Exercise directions: In how many lines of the listing below does the word "loop" occur? Say only the number.

[Opening Data extract section]

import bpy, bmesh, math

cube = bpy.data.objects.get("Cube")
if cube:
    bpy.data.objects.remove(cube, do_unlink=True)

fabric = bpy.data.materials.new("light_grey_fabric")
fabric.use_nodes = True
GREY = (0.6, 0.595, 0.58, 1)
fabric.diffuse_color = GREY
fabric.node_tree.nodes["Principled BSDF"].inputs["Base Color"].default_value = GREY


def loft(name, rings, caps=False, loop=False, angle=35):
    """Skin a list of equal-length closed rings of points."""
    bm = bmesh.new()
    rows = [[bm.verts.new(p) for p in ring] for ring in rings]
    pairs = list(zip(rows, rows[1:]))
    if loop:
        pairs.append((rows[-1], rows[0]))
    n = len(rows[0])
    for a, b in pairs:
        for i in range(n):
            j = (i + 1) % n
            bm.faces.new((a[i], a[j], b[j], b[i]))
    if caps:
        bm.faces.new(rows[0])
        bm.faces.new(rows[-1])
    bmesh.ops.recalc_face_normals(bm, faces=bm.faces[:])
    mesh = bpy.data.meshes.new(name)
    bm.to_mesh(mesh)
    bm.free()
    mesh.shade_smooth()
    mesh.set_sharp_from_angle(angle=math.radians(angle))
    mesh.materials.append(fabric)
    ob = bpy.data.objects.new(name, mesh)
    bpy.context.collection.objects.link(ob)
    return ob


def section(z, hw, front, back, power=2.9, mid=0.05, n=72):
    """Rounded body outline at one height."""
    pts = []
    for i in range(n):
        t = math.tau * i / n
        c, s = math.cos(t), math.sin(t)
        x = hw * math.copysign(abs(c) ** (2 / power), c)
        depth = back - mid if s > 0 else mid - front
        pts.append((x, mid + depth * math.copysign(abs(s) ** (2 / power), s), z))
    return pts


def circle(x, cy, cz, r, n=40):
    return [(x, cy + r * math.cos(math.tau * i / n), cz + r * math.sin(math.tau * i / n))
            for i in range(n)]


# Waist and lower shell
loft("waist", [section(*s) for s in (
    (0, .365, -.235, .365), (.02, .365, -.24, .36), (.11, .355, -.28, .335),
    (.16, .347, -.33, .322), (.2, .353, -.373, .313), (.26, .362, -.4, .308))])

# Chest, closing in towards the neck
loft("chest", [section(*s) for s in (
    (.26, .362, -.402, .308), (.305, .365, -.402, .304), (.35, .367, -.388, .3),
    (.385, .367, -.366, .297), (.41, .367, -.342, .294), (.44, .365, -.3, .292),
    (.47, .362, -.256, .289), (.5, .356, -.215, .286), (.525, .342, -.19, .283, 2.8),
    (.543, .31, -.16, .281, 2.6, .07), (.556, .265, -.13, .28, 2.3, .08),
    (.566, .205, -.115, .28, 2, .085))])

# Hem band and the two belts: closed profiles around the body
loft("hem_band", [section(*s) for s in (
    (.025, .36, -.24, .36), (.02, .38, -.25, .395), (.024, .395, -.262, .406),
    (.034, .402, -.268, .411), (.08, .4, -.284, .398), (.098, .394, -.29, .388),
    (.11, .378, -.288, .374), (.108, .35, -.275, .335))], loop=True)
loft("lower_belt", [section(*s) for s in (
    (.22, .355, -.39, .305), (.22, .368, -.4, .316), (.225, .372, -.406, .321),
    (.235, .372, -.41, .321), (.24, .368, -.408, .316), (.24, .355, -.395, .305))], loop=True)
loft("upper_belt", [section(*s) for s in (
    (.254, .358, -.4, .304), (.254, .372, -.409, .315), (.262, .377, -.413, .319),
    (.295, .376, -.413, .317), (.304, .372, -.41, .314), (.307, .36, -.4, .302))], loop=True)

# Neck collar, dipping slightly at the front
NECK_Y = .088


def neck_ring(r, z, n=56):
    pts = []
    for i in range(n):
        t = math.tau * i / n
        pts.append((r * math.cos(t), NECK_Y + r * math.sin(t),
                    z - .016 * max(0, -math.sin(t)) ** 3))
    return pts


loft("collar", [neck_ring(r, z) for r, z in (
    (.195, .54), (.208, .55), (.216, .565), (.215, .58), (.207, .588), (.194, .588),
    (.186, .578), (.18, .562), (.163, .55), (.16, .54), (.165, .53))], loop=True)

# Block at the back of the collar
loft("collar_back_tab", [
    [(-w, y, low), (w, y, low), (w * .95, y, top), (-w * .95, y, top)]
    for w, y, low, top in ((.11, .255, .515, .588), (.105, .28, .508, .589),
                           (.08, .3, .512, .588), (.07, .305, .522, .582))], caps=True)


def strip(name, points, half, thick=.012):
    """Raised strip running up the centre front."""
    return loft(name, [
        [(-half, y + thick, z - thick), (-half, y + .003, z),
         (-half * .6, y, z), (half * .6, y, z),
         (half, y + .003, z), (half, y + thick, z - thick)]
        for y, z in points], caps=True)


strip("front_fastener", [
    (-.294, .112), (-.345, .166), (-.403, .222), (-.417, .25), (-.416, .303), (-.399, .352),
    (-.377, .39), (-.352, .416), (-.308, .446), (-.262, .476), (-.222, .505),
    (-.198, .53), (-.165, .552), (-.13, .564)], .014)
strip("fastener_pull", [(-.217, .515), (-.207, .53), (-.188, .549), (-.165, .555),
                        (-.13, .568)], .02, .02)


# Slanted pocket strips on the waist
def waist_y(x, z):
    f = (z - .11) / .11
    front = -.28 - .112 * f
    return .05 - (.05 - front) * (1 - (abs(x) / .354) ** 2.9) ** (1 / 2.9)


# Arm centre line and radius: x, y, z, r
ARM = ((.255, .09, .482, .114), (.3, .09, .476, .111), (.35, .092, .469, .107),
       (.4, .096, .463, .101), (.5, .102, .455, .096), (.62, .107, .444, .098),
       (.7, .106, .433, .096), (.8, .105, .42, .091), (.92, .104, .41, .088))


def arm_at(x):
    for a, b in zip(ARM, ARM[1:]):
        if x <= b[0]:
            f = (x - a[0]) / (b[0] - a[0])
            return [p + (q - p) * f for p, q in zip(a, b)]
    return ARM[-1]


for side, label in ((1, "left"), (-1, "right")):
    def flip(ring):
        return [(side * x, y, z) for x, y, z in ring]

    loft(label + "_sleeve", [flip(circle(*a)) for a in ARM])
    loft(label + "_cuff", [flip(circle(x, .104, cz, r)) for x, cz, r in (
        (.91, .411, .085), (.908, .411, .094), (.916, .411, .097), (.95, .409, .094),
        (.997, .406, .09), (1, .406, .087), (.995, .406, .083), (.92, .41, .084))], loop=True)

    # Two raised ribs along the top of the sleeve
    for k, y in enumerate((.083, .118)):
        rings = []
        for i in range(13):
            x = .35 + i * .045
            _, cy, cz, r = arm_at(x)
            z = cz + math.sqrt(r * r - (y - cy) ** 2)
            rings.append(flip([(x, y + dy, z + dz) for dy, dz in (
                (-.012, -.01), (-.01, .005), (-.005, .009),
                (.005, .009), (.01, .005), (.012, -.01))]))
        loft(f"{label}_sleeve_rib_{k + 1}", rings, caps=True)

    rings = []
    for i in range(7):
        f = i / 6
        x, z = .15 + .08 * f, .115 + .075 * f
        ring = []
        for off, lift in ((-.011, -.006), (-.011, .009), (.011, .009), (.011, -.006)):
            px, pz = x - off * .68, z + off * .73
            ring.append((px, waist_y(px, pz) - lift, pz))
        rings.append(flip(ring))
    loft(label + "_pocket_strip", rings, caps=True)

[Closing Data extract section]

Solved problem: 7